REQUIREMENT:
The answer is every line of the records that holds the word "combine", copied in full.

-- TASK DATA follows --

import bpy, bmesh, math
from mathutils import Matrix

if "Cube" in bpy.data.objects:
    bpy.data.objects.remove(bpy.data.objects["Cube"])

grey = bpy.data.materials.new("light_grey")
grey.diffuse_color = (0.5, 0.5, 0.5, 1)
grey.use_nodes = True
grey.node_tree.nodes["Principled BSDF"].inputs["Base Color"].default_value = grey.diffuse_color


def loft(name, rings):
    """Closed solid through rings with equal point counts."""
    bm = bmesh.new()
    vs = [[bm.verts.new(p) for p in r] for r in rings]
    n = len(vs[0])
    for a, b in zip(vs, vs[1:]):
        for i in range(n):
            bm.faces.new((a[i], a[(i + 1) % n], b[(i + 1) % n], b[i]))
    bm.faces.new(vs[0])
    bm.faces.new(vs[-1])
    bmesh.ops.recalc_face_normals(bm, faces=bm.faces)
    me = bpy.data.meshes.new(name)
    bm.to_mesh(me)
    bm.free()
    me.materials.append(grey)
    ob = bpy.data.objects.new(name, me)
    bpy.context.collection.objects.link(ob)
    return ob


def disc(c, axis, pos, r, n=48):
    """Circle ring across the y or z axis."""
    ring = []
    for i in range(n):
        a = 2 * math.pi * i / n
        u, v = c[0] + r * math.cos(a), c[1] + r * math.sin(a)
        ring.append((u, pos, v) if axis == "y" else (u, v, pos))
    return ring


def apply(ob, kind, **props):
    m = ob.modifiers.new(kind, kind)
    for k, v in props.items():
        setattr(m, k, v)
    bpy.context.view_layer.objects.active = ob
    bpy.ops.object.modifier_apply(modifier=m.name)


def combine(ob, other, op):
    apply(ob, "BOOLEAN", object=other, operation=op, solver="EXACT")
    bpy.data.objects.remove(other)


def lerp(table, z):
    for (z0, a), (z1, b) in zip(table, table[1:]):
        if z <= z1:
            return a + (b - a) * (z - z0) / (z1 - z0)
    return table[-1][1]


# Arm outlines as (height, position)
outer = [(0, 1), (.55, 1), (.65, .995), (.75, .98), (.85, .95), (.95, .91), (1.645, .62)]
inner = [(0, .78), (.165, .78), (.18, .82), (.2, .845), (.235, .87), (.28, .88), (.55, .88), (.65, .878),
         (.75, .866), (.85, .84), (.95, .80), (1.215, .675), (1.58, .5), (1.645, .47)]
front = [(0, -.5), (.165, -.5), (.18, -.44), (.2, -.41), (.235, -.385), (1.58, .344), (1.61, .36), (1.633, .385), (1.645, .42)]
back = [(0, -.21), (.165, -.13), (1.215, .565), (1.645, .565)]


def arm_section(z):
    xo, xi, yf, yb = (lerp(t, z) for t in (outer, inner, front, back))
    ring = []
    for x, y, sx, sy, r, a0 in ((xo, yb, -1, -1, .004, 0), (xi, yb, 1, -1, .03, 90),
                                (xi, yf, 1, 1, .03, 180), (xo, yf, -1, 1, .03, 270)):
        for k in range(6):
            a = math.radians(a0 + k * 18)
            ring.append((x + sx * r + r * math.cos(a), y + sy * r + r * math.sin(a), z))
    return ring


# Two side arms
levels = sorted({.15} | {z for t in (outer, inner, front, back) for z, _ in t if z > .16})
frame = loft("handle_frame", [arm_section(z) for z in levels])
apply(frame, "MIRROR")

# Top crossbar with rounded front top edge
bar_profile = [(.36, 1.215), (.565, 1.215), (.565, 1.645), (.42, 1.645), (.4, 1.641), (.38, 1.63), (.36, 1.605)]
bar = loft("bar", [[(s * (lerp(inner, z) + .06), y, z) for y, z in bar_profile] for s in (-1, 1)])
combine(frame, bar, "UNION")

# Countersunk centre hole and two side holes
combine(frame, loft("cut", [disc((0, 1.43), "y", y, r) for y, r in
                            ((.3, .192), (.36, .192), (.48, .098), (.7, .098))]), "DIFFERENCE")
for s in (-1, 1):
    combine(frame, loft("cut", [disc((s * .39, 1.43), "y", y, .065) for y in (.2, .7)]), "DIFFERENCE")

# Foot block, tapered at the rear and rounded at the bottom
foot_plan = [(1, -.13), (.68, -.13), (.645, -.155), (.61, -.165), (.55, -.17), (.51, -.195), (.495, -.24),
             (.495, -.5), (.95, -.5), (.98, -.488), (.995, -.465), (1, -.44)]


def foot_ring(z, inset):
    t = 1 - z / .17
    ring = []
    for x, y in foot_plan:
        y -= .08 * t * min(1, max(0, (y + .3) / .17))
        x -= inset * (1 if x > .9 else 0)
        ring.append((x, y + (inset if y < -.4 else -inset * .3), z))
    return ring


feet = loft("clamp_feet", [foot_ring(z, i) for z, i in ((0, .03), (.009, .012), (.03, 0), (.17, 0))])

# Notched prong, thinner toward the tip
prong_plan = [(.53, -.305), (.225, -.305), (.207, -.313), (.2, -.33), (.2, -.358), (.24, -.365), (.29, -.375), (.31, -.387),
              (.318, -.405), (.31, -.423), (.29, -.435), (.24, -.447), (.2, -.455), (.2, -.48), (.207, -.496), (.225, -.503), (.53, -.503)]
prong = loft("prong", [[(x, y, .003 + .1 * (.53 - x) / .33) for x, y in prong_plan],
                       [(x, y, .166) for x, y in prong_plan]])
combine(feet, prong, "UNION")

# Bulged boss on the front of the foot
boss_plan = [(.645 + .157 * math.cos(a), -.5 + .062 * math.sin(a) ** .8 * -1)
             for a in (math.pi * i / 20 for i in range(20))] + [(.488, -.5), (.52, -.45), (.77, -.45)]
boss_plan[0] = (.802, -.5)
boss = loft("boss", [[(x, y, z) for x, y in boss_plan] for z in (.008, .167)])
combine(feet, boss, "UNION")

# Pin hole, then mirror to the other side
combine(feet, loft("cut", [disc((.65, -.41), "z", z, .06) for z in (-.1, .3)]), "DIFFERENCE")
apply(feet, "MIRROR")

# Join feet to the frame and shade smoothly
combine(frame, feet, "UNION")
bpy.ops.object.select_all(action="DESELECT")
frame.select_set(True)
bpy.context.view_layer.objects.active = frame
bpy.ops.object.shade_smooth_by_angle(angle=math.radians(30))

-- TASK DATA concluded --
-- TASK DATA follows --

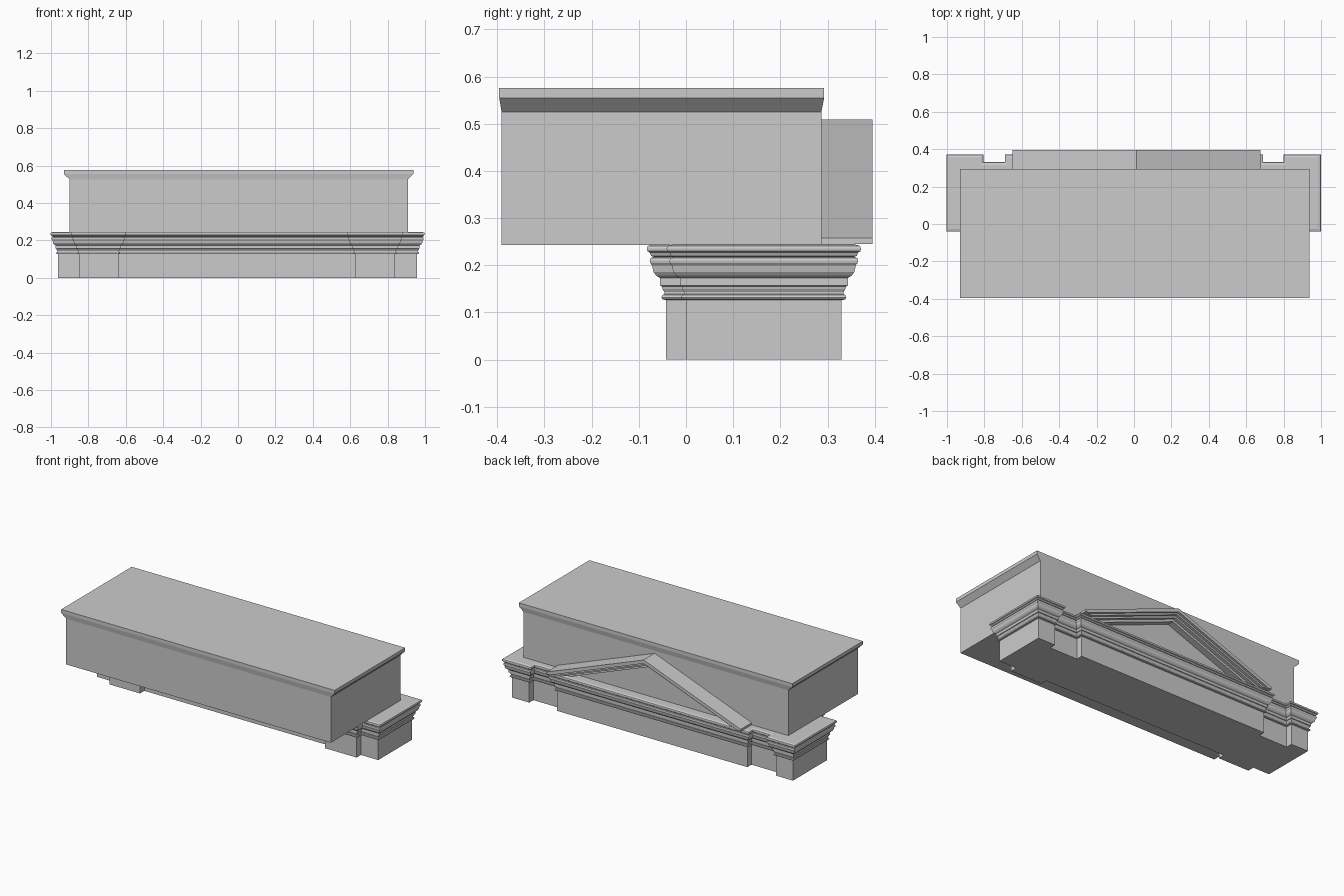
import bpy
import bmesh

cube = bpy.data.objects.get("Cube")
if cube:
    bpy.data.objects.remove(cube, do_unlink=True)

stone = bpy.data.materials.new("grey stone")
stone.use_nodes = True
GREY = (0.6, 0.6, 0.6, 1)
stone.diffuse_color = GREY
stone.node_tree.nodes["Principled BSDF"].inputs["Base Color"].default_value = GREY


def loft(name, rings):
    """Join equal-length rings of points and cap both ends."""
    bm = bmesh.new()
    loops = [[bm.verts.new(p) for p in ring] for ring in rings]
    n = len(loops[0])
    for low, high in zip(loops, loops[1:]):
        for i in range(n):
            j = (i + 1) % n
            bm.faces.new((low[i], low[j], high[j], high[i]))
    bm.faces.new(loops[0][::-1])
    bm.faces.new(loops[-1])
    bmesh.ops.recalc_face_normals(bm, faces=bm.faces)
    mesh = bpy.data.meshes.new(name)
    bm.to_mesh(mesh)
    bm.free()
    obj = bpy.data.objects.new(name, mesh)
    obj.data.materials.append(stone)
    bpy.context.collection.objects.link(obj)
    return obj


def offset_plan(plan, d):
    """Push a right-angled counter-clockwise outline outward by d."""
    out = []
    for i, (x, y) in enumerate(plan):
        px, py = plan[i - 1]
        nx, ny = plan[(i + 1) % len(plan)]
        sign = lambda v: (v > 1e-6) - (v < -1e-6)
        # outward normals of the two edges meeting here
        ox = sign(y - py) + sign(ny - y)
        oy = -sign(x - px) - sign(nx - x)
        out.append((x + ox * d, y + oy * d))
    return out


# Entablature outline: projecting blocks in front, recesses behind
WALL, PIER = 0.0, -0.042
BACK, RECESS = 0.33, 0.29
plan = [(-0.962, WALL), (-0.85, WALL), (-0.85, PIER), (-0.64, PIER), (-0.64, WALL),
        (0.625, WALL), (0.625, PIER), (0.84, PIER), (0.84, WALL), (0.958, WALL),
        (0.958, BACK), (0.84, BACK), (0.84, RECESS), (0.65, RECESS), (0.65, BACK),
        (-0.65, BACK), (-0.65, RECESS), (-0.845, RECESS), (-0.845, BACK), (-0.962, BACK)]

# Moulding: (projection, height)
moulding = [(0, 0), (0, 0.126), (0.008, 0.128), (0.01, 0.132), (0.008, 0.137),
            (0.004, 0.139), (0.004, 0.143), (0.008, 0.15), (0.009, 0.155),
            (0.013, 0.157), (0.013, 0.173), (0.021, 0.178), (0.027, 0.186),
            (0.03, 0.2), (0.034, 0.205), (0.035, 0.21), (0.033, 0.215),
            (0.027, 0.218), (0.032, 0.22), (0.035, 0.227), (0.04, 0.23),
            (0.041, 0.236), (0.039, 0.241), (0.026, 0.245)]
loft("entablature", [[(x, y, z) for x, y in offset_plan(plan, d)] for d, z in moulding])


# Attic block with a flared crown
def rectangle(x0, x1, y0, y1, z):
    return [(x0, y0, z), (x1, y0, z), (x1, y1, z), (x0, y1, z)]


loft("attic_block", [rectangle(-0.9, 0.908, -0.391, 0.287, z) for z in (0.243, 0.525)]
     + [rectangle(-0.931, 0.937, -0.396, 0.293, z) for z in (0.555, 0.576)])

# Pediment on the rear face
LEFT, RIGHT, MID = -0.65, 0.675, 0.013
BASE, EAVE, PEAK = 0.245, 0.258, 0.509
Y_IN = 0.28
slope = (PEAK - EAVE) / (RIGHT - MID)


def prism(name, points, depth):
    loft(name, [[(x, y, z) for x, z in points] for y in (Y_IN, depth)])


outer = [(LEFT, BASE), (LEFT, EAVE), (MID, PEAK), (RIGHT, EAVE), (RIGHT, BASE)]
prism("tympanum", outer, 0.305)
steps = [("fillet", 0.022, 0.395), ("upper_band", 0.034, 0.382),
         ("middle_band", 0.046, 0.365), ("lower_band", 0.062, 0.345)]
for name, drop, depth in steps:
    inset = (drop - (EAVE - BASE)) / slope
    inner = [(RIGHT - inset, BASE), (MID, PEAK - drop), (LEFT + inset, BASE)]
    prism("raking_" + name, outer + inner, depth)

-- TASK DATA concluded --

RESPONSE TO THIS EXERCISE:
def combine(ob, other, op):
combine(frame, bar, "UNION")
combine(frame, loft("cut", [disc((0, 1.43), "y", y, r) for y, r in
    combine(frame, loft("cut", [disc((s * .39, 1.43), "y", y, .065) for y in (.2, .7)]), "DIFFERENCE")
combine(feet, prong, "UNION")
combine(feet, boss, "UNION")
combine(feet, loft("cut", [disc((.65, -.41), "z", z, .06) for z in (-.1, .3)]), "DIFFERENCE")
combine(frame, feet, "UNION")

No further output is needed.